[Extracted records]
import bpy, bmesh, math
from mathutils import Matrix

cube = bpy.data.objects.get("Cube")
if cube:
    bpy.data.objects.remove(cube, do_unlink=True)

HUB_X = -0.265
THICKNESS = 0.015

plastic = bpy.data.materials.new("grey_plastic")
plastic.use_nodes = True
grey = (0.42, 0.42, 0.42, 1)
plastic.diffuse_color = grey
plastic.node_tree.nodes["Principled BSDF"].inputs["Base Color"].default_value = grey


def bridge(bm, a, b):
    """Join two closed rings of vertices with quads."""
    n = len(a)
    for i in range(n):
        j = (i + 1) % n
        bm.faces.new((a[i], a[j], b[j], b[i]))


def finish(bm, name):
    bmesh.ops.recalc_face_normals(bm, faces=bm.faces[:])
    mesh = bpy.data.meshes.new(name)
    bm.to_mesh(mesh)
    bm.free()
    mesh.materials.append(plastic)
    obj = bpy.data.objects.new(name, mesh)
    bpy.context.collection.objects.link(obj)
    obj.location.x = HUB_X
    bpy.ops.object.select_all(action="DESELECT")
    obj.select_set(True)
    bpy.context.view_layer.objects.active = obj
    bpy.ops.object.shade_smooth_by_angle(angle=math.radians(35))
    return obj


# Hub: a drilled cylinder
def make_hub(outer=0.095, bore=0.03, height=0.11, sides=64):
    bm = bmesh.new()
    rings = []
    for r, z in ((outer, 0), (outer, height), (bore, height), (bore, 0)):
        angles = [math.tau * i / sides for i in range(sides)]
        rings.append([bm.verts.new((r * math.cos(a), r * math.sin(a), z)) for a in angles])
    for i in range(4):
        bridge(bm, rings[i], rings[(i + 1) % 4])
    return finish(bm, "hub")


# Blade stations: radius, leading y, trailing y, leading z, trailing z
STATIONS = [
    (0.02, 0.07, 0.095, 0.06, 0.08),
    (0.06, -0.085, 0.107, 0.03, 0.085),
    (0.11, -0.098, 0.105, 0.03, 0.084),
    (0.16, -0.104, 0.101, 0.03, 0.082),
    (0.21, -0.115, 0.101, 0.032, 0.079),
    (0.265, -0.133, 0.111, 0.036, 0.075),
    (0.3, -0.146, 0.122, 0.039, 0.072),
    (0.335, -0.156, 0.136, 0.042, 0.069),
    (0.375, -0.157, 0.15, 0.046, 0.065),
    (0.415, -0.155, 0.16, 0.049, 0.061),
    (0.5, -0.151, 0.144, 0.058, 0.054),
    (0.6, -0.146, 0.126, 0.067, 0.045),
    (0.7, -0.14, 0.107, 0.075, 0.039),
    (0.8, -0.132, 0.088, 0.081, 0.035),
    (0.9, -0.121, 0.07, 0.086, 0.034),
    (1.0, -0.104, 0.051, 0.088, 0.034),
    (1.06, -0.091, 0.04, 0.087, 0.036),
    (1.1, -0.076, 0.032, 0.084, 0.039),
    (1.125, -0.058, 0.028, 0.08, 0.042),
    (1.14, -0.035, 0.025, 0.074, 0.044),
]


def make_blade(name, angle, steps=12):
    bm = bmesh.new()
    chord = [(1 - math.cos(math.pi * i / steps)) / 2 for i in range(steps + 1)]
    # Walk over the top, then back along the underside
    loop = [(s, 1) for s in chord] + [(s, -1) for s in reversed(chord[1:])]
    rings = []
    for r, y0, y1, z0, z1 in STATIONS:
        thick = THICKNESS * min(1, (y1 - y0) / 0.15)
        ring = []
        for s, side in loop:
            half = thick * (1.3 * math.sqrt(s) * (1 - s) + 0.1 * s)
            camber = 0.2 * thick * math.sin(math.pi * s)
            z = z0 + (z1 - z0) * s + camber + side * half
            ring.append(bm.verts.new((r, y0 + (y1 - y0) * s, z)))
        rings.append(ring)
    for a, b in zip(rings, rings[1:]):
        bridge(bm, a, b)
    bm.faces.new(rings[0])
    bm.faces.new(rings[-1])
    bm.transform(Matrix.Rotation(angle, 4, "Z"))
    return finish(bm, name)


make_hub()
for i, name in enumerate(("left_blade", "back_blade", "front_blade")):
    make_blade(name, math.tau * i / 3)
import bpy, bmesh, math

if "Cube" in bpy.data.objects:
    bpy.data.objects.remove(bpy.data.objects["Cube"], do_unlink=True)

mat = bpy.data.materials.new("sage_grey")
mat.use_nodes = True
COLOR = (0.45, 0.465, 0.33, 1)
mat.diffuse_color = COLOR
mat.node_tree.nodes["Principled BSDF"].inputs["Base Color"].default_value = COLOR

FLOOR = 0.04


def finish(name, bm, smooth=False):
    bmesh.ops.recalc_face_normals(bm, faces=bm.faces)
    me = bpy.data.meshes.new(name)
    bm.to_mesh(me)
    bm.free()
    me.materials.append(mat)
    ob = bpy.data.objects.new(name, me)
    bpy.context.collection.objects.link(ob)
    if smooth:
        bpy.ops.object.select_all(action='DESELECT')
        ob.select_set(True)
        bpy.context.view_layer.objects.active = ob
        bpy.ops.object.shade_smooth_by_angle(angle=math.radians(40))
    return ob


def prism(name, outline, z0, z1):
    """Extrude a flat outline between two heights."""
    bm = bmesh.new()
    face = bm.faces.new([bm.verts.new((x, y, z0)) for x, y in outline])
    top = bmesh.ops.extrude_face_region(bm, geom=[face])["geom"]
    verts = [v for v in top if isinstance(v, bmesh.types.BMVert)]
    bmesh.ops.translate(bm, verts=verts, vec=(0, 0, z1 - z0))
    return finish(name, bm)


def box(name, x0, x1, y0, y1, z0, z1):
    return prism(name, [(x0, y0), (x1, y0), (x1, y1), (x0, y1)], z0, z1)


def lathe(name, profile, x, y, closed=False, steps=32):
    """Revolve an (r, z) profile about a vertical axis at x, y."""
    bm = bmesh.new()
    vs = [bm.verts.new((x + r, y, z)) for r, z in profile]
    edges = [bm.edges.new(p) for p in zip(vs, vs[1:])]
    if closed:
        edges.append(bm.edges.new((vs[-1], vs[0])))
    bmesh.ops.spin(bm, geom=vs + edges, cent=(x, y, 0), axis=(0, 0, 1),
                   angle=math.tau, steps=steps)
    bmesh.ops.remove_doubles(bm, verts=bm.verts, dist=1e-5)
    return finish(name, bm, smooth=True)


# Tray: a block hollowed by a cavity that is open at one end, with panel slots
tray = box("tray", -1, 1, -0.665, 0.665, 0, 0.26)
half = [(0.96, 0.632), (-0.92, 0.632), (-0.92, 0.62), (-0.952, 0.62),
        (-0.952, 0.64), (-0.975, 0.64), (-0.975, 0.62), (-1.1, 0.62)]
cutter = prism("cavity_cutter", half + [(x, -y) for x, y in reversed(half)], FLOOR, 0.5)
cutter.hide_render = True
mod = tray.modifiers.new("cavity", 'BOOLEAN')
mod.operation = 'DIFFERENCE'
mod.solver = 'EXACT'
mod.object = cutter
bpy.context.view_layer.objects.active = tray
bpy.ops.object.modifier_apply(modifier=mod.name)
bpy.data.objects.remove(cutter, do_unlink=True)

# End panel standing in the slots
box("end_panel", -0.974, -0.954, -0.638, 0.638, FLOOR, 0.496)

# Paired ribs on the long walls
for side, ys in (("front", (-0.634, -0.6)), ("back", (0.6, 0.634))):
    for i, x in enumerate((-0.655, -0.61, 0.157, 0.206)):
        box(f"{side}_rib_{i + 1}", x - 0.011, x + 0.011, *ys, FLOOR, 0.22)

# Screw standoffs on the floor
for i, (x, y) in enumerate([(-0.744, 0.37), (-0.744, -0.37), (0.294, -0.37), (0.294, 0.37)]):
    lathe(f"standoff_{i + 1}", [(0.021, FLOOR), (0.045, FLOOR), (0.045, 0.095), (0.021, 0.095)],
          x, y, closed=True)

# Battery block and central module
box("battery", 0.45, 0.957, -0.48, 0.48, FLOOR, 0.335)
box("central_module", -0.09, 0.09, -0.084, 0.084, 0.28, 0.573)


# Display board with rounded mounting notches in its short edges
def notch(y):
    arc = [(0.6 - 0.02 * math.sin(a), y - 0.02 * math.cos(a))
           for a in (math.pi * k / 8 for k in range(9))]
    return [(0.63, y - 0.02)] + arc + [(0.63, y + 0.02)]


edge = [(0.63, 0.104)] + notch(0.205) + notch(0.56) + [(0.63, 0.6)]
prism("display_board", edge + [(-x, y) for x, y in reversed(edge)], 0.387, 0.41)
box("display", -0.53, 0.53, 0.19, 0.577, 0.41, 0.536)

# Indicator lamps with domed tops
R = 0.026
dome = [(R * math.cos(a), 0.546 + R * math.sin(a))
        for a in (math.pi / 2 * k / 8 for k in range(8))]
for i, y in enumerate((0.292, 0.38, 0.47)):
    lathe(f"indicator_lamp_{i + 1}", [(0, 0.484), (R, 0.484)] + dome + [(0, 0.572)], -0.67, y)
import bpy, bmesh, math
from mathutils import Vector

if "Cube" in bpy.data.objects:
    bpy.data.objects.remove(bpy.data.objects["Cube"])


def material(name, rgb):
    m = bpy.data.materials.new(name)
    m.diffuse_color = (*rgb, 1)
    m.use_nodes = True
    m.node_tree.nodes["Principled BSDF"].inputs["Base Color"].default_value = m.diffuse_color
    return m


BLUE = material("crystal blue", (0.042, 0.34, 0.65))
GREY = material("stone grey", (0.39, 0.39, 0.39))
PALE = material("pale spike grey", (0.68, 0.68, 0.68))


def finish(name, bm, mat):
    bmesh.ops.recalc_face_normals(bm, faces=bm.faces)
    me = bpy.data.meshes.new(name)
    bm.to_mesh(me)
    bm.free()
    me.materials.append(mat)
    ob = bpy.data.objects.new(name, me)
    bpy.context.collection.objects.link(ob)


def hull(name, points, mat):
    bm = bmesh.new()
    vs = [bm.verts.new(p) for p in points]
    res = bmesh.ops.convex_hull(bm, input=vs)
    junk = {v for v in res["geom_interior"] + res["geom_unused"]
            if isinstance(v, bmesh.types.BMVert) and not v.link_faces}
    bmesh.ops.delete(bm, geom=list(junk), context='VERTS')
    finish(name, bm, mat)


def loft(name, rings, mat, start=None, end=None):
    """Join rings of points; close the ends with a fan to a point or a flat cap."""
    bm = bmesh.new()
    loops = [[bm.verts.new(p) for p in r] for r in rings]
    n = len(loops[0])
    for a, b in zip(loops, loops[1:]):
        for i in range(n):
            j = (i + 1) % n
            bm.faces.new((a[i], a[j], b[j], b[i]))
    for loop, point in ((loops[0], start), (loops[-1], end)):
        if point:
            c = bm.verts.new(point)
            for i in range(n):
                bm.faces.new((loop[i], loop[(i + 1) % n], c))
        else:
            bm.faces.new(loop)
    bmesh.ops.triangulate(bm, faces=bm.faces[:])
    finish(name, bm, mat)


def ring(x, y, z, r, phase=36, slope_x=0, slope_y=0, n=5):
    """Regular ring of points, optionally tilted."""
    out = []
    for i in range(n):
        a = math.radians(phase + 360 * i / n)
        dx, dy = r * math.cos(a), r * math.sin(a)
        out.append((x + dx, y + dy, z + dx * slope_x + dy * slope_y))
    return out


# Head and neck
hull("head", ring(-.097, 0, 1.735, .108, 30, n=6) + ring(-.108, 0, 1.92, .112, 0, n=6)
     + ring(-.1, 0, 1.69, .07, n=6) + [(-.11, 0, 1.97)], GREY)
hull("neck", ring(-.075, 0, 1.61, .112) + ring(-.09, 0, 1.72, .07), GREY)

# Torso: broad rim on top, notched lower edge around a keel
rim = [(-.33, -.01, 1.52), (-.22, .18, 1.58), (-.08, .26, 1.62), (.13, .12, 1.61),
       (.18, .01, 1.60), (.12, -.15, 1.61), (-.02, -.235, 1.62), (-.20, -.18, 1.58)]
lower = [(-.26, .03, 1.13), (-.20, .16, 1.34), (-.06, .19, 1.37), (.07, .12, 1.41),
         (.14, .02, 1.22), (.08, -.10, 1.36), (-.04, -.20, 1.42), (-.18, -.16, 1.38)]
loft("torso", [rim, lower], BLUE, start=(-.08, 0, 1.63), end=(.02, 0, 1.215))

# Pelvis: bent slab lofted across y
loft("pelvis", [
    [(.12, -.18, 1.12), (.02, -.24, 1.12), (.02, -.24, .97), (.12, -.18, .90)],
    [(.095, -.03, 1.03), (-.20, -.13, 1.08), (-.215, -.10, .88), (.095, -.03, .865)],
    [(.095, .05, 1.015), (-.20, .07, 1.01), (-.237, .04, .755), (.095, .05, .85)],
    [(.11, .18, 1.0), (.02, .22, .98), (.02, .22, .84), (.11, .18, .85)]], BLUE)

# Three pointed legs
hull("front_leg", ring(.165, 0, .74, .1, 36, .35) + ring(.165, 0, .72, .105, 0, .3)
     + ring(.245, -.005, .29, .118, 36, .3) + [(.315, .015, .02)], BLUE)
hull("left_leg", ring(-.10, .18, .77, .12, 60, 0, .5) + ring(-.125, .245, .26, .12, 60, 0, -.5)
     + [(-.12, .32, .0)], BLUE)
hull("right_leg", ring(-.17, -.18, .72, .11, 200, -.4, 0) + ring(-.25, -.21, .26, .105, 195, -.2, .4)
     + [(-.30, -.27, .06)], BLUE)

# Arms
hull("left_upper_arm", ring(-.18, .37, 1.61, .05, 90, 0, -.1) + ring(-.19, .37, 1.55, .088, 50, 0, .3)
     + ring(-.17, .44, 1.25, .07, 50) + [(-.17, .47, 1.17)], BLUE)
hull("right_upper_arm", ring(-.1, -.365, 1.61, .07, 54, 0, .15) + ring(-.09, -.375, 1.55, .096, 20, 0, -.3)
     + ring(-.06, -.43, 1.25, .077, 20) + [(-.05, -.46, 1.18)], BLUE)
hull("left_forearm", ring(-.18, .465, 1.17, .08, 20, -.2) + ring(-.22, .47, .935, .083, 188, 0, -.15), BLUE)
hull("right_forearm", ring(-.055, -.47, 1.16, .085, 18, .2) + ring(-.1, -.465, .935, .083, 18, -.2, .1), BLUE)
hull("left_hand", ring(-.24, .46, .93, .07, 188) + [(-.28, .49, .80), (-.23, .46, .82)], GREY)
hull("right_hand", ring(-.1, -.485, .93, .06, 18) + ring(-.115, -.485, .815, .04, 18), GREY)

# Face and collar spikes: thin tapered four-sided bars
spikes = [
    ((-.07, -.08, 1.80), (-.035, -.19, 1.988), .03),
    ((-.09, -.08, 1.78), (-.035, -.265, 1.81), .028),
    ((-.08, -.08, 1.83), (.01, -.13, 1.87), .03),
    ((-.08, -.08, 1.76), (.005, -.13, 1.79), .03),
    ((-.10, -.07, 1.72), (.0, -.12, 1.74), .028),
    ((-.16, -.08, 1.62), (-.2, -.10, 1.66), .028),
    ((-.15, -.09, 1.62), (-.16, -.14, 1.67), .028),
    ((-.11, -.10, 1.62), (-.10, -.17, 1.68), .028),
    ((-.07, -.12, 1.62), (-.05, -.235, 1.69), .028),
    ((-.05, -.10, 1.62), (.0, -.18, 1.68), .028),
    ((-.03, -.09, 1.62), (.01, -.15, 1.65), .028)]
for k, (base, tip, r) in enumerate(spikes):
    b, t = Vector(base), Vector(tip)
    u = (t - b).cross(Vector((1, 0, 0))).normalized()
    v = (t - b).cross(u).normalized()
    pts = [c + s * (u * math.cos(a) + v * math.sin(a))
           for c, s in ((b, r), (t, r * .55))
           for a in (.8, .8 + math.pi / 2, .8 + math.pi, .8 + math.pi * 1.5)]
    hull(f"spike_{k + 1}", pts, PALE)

Directions for this task>
Write down again, exactly as given, only the lines above that fall from the line with "# Hub: a drilled cylinder" to the line with "rings.append([bm.verts.new((r * math.cos(a), r", inclusive.

Expected answer>
# Hub: a drilled cylinder
def make_hub(outer=0.095, bore=0.03, height=0.11, sides=64):
    bm = bmesh.new()
    rings = []
    for r, z in ((outer, 0), (outer, height), (bore, height), (bore, 0)):
        angles = [math.tau * i / sides for i in range(sides)]
        rings.append([bm.verts.new((r * math.cos(a), r * math.sin(a), z)) for a in angles])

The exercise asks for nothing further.